With new European Union legislation on its way, on the 25th of May, businesses will be saying goodbye to the Data Protection Act and will welcome the General Data Protection Regulation (GDPR). Even though Britain has decided to leave the EU, this is a piece of legislation that the British government will be adopting after Brexit. It’s important for those operating in the legal sector to have a clear understanding of what GDPR is, how it could impact them and what they can do to prepare for it.
The impact of GDPR in the legal sector
Many have become accustomed to the Data Protection Act, but GDPR is something that has been in the pipeline for four years. Only getting the go-ahead in 2016, it sets to create a framework that will determine how data is currently used, as the amount of data we handle continues to grow with the advancements in technology. When this piece of legislation was announced, it was said that it would only impact huge organisations like Google, Facebook and Twitter — but this isn’t the case.
>See also: GDPR compliance: what organisations need to know
The Data Protection Act 1998 has proven useful, especially with the digital changes in the world, but this piece of legislation will be removed after GDPR is implemented.
Law firms are controllers and processors of their clients’ data, meaning it is crucial for them to abide by the rules. If businesses do not comply with this new legislation, they can face significant penalties — an example of this would be a monetary penalty of 4% of turnover, something that all firms will wish to avoid.
It’s vital for anyone working in the legal sector to understand the impact GDPR will have on their business and it’s time to start preparing early for the changes rather than later.
This is one of the main reasons why law firms need to prepare themselves for the changes now rather than later — for their own protection and the protection of their clients.

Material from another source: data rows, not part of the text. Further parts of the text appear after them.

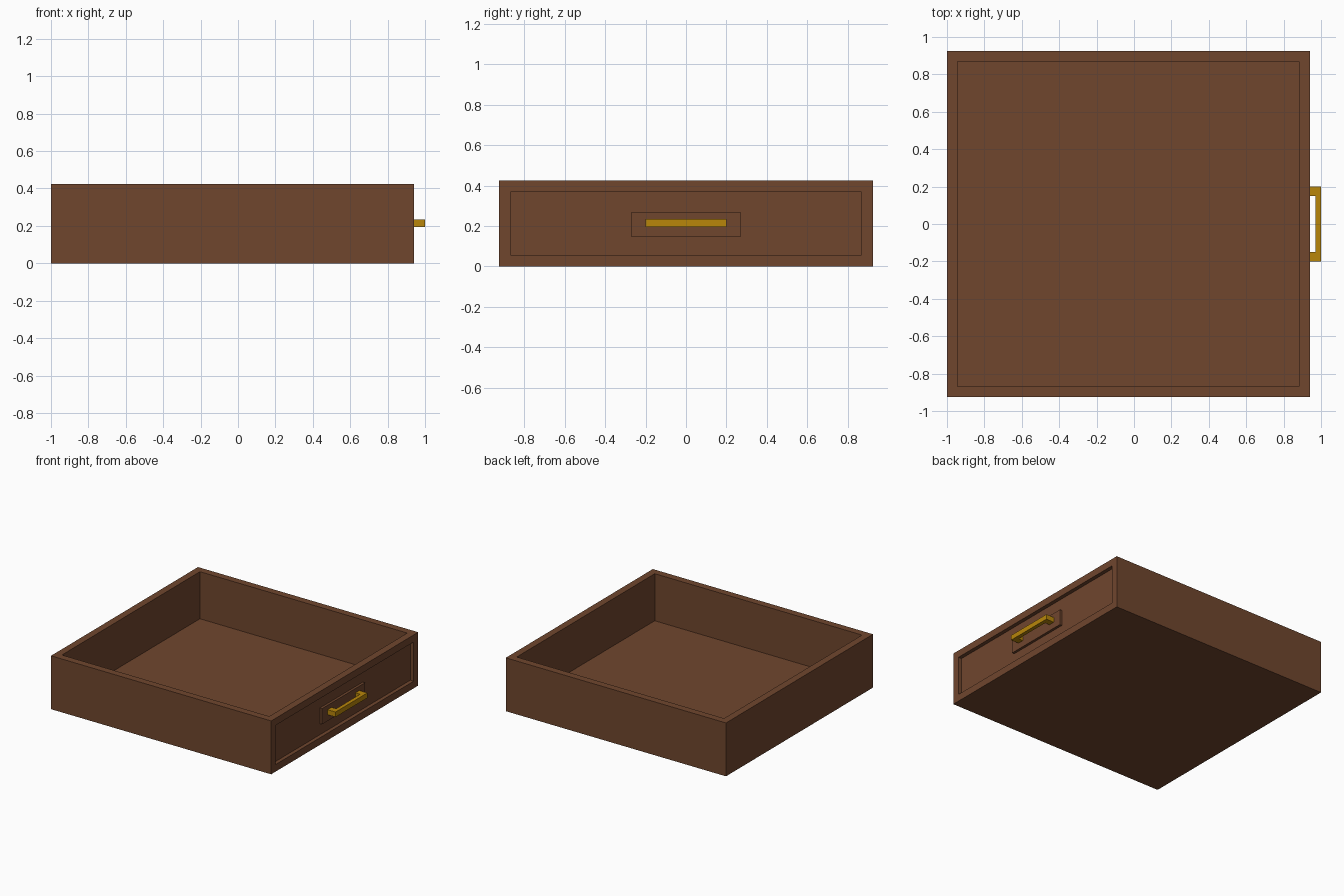
import bpy
import bmesh
from mathutils import Vector, Matrix

cube = bpy.data.objects.get("Cube")
if cube:
    bpy.data.objects.remove(cube, do_unlink=True)


def make_material(name, color):
    mat = bpy.data.materials.new(name)
    mat.use_nodes = True
    mat.diffuse_color = color
    mat.node_tree.nodes["Principled BSDF"].inputs["Base Color"].default_value = color
    return mat


def add_box(bm, low, high):
    low, high = Vector(low), Vector(high)
    size = Matrix.Diagonal((high - low).to_4d())
    size[3][3] = 1
    bmesh.ops.create_cube(bm, size=1, matrix=Matrix.Translation((low + high) / 2) @ size)


def sink_face(bm, direction, border, depth):
    """Inset the outermost face in a direction and push it inwards."""
    direction = Vector(direction)
    bm.normal_update()
    face = max((f for f in bm.faces if f.normal.dot(direction) > 0.9),
               key=lambda f: f.calc_center_median().dot(direction))
    bmesh.ops.inset_individual(bm, faces=[face], thickness=border)
    inner = bmesh.ops.extrude_discrete_faces(bm, faces=[face])["faces"][0]
    bmesh.ops.translate(bm, verts=inner.verts, vec=-direction * depth)


def finish(bm, name, mat):
    bmesh.ops.recalc_face_normals(bm, faces=bm.faces)
    mesh = bpy.data.meshes.new(name)
    bm.to_mesh(mesh)
    bm.free()
    mesh.materials.append(mat)
    obj = bpy.data.objects.new(name, mesh)
    bpy.context.collection.objects.link(obj)
    return obj


wood = make_material("brown wood", (0.162, 0.061, 0.027, 1))
brass = make_material("brass", (0.479, 0.238, 0.003, 1))

FRONT = 0.94      # outer plane of the drawer front
RECESS = 0.03     # depth of the sunken front panel

# Open tray with a sunken panel on its handle side
bm = bmesh.new()
add_box(bm, (-1, -0.925, 0), (FRONT, 0.925, 0.425))
sink_face(bm, (0, 0, 1), 0.08, 0.375)
sink_face(bm, (1, 0, 0), 0.08, RECESS)
finish(bm, "drawer_box", wood)

# Raised plate behind the handle
bm = bmesh.new()
add_box(bm, (FRONT - RECESS - 0.005, -0.27, 0.145), (FRONT - 0.01, 0.27, 0.27))
finish(bm, "handle_backplate", wood)

# Pull handle: a U profile extruded upwards
bm = bmesh.new()
profile = [(0.925, 0.2), (1, 0.2), (1, -0.2), (0.925, -0.2),
           (0.925, -0.15), (0.97, -0.15), (0.97, 0.15), (0.925, 0.15)]
face = bm.faces.new([bm.verts.new((x, y, 0.195)) for x, y in profile])
top = bmesh.ops.extrude_face_region(bm, geom=[face])["geom"]
bmesh.ops.translate(bm, verts=[v for v in top if isinstance(v, bmesh.types.BMVert)],
                    vec=(0, 0, 0.04))
finish(bm, "pull_handle", brass)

As those working in the legal sector deal with a lot of personal data, for both clients and those involved in the case, GDPR makes it a simpler process for individuals to be compensated if GDPR is not withheld within a law firm. This means that law firms should reassess their security policies and update any security systems they have in place to ensure the risk of any data breach is minimised.
Making a law firm GDPR-ready
With the implementation date looming closer, there are a few ways that law firms can prepare for the process. This all starts with acknowledging the legislation — even though the UK plans to leave the European Union, this doesn’t mean that firms should ignore the fact that the UK will still be in the EU when this legislation is introduced and that GDPR will likely be adopted by the British government after Brexit.
>See also: The winding road to GDPR compliance
To gain a greater insight, personal injury experts, TRUE Solicitors LLP have explained to Information Age how to ensure GDPR-readiness.
To ensure that you are complying with GDPR, look at your current data protection measures and make the appropriate changes that are needed for when May 25th arrives – you don’t want to be prone to any data breach.
Look at the new framework, and question whether your current contracts and policies are in line. If you have a third party that helps monitor your data, you need to make sure you outline what they can and can’t do with it.
Also inform them that they must notify you immediately of any suspicion of data breaches. Update your staff data protection policies to meet new requirements, too.
There are certain organisations that must have a designated data protection officer under the legislation, however even if you do not require one under the regulations you should consider whether your firm should have one in any event in order to protect the company and its clients.
Sourced by TRUE Solicitors LLP